We will rebuild. Not only New Orleans, but also the Mississippi coast, and the many smaller cities and towns which people still call home.
Today though, unfortunately, I heard from at least two conservatives that they are against rebuilding. They don't want to spend the money. First a caller on Phoenix talk radio, and then from a right wing blogger that we should abandon New Orleans and other devastated areas to the sea, and one said to let the market determine where people would settle, the other to build it 100 miles inland. Of course, if we give up this fast, will we then abandon Los Angeles after the next really big earthquake? Florida and other low lying areas when they get flooded by hurricanes in the future? Kansas and Oklahoma next time there is a spate of tornadoes?
In contrast, President Bush (one of the few times I agree with him) echoed the words of Louisiana Governor Kathleen Blanco and pledged to rebuild the city.
And we should. To simply accept the sacrifice of a major city is ridiculous (would these conservatives have been as quick to say this if, say, terrorists had destroyed a city with a nuclear weapon?)
Now, those who say that New Orleans will never be the same are correct. Let's build it better. Better, and safer. It has been done before.
The Dutch, most of whom live on land that was once the bottom of the sea, know just a little bit about flood control and living below sea level. The first dikes were built as early as 1300, and today, millions of people live below sea level. The Netherlands is the most densely populated country in Europe, and many live in a densely packed mass around Amsterdam and Rotterdam, much farther below sea level than New Orleans is.
In this century, large areas of Holland have flooded twice. Once during World War II, when some dikes were breached both by collateral bombing, and in some cases intentionally by both sides as defensive positions. The second time in 1953, during a major storm.
So, did the Dutch give up and move to the higher areas of the country? No, they did not.
But they did rebuild smarter. Now, they have giant hydraulic seawalls which are designed much like a ship's watertight doors. If one area floods, the seawalls will confine the flood to that part of the country. They also have state of the art pumps, (most of those in New Orleans are years or decades old) and a plan in place, with all necessary equipment, to quickly evacuate the entire population of areas that could be at risk if it becomes necessary.

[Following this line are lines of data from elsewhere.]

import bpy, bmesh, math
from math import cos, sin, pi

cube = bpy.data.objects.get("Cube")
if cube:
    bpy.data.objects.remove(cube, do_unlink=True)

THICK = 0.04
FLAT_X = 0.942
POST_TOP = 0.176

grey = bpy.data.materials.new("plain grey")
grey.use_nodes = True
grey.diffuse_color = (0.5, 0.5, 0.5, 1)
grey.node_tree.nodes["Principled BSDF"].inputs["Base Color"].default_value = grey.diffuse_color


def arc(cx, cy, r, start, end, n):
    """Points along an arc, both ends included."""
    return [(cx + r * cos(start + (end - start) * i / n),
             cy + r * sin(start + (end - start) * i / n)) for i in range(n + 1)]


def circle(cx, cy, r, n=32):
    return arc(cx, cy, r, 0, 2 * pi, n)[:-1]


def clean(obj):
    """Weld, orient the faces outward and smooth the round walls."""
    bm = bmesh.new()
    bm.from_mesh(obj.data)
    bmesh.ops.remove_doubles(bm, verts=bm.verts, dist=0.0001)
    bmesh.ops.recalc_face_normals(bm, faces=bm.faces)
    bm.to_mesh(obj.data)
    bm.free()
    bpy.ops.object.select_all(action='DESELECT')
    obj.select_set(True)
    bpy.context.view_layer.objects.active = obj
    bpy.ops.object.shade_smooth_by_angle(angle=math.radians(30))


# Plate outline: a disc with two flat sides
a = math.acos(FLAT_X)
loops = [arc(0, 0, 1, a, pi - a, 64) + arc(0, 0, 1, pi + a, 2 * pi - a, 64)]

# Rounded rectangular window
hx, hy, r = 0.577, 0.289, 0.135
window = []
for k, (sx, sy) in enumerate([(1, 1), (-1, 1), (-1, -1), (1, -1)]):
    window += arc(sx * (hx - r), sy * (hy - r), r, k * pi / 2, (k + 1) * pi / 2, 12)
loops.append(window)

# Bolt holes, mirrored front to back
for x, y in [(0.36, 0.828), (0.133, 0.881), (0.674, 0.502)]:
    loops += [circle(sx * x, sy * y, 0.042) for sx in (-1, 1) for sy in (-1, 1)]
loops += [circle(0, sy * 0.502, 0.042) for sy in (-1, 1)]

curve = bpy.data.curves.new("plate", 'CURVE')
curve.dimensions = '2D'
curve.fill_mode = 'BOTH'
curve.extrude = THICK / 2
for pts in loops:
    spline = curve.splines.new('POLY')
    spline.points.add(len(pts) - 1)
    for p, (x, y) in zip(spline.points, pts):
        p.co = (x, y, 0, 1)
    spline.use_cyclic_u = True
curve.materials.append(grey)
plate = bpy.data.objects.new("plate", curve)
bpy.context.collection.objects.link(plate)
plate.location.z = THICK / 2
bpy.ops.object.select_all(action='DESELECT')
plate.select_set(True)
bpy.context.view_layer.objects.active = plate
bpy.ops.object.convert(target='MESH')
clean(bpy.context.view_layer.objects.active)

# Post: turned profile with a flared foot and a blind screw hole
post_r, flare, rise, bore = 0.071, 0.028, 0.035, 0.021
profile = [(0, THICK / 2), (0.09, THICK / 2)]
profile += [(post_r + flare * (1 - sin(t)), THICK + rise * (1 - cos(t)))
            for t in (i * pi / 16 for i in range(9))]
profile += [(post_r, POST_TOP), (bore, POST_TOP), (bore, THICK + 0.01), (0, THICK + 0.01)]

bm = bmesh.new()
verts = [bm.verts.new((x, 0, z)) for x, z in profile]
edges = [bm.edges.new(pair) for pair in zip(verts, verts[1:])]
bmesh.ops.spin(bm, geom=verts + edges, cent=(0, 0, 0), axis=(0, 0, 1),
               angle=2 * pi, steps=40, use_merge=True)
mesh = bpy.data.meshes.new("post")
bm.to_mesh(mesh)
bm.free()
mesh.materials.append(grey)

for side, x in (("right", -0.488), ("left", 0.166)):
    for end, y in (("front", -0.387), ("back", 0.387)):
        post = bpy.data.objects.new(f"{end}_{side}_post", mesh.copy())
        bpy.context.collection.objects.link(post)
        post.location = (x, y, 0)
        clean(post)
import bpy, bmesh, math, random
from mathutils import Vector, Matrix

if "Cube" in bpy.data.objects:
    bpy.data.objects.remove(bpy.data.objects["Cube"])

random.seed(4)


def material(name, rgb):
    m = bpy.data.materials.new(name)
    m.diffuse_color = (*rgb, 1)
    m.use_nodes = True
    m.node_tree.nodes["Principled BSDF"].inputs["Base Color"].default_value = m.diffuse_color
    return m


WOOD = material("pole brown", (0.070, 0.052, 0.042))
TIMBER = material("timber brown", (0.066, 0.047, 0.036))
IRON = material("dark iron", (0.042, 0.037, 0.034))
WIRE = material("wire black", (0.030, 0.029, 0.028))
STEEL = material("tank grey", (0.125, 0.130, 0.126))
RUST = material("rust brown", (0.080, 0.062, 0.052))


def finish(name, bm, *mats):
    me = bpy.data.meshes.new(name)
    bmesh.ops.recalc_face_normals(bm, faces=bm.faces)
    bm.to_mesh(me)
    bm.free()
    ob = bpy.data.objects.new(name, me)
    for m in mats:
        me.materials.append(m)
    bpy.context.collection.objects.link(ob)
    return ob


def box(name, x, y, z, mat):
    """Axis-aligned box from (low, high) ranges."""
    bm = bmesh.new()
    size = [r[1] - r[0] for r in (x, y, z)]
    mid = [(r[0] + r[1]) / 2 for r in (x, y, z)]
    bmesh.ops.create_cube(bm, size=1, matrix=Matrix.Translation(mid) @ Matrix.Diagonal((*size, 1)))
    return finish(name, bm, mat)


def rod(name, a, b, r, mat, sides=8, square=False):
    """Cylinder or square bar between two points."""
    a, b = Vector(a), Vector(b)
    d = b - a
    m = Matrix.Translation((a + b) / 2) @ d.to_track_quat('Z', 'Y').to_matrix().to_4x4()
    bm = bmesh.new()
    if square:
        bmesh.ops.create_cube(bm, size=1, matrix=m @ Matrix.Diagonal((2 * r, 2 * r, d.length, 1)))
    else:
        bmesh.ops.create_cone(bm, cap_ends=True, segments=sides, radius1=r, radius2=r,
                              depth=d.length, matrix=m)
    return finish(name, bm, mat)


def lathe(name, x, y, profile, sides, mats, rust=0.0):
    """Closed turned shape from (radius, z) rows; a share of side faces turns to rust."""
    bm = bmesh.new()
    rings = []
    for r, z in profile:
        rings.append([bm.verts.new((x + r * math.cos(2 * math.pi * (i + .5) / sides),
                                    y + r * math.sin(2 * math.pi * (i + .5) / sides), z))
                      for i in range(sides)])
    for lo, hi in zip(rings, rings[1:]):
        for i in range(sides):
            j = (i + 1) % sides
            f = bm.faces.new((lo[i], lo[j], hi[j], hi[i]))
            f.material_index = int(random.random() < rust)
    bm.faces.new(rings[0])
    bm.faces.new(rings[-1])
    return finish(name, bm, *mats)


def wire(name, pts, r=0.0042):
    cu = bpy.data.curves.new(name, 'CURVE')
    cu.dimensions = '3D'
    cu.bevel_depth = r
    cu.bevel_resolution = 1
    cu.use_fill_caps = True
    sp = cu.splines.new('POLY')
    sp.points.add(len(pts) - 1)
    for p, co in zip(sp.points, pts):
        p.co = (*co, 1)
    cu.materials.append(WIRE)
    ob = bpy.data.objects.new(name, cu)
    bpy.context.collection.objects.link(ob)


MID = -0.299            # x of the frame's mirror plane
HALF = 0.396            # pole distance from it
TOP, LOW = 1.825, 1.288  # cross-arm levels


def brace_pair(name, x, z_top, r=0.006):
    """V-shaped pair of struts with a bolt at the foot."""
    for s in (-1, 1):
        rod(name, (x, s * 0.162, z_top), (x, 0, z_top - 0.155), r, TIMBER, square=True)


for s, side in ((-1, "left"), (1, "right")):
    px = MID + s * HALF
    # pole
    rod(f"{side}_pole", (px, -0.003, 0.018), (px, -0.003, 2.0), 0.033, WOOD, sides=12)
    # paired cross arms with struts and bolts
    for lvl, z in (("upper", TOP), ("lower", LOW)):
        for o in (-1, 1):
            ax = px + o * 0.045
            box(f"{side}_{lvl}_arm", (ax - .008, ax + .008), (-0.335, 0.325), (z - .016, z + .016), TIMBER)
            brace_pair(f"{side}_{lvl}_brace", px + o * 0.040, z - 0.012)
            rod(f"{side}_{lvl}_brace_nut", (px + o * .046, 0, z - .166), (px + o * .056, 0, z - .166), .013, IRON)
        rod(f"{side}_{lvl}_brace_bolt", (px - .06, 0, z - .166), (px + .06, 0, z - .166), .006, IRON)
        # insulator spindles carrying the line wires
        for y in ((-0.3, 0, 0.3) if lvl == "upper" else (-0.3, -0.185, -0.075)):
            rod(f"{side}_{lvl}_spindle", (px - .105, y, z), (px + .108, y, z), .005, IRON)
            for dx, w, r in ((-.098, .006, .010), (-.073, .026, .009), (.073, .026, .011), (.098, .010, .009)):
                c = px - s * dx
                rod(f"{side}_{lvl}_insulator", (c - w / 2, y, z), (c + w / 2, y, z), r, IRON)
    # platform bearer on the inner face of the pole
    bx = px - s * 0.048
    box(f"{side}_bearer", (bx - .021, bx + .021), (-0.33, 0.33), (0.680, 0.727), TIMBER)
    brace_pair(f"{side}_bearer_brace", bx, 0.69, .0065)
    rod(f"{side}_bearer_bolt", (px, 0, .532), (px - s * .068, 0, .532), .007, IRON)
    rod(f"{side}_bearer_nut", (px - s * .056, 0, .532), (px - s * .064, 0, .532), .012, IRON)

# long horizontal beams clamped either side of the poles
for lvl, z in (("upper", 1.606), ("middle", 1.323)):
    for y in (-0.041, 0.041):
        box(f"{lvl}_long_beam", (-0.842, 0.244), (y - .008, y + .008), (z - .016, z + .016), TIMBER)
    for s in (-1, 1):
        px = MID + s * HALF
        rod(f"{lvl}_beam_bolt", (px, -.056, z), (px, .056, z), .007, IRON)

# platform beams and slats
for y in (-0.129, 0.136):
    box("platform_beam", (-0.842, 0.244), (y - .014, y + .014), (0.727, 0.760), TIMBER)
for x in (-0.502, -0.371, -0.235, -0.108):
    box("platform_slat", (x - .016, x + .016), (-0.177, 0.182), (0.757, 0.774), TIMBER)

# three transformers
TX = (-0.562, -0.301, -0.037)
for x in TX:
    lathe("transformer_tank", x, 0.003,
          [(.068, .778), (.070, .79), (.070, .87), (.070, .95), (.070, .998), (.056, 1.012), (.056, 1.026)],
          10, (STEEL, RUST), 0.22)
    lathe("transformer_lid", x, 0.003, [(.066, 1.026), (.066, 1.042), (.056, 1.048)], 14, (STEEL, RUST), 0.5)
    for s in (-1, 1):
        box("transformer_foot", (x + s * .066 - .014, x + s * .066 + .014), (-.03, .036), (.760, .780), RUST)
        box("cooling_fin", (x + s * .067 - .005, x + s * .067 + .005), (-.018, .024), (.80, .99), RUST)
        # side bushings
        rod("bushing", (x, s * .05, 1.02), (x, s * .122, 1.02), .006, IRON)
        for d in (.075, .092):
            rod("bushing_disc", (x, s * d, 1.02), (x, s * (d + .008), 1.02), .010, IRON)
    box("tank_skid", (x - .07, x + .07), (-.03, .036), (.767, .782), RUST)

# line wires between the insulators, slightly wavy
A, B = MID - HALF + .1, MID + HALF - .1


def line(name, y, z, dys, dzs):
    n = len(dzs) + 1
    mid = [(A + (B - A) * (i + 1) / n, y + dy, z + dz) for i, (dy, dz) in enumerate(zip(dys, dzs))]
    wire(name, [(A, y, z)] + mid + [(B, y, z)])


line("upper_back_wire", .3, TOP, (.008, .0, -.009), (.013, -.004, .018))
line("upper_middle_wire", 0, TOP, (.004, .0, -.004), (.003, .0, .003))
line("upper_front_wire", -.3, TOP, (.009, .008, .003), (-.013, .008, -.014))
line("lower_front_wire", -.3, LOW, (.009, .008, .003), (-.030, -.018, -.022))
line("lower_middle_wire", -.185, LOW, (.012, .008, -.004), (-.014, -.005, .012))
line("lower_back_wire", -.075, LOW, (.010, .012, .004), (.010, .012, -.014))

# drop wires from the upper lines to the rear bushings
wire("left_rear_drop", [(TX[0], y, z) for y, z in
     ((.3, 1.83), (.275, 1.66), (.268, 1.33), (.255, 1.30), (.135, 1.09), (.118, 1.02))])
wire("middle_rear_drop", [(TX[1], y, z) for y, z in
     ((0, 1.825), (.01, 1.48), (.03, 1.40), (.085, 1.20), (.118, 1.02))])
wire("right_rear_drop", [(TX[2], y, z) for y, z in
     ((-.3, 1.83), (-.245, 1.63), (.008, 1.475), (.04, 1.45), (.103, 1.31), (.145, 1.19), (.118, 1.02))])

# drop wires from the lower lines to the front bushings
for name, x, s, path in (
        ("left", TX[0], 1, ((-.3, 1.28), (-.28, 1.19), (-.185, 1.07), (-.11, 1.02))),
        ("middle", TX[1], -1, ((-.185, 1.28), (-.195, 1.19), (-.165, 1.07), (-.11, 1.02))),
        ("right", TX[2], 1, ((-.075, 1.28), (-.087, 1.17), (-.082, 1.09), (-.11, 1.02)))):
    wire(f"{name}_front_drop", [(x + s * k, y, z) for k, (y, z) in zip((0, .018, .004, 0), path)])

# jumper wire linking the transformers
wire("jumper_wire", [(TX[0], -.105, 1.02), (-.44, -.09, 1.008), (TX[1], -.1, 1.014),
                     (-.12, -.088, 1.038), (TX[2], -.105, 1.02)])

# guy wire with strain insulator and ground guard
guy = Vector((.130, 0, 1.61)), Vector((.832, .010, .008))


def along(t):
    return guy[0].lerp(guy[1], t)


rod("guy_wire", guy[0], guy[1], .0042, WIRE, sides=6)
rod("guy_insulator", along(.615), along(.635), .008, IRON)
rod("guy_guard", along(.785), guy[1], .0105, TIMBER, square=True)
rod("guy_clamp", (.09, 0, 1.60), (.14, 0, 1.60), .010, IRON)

Putting a plan like what the Dutch have done together, especially the seawalls, would be expensive compared to the meager budgets that the New Orleans district of the Corps of Engineers has been receiving (see my post from three days ago). But compared to the price we will now be paying for not having done something like this, the price is quite cheap. And it should certainly be put into the rebuilding plan. If there is one benefit to be found, it certainly won't be hard to obtain the land to put the seawalls on.
But, I commend President Bush for his statement today that, 'We will rebuild the great city of New Orleans.' And he is right. A far cry from the comment in the link above that:
You will rebuild? No, you won't. At least not if you are smart....I will raise holy hell with my Representatives if they talk about spending federal tax dollars to rebuild...
Oh, and if you personally want to contribute, follow the link on the left side of my page to the DNC site, they have a place there to donate to the Red Cross.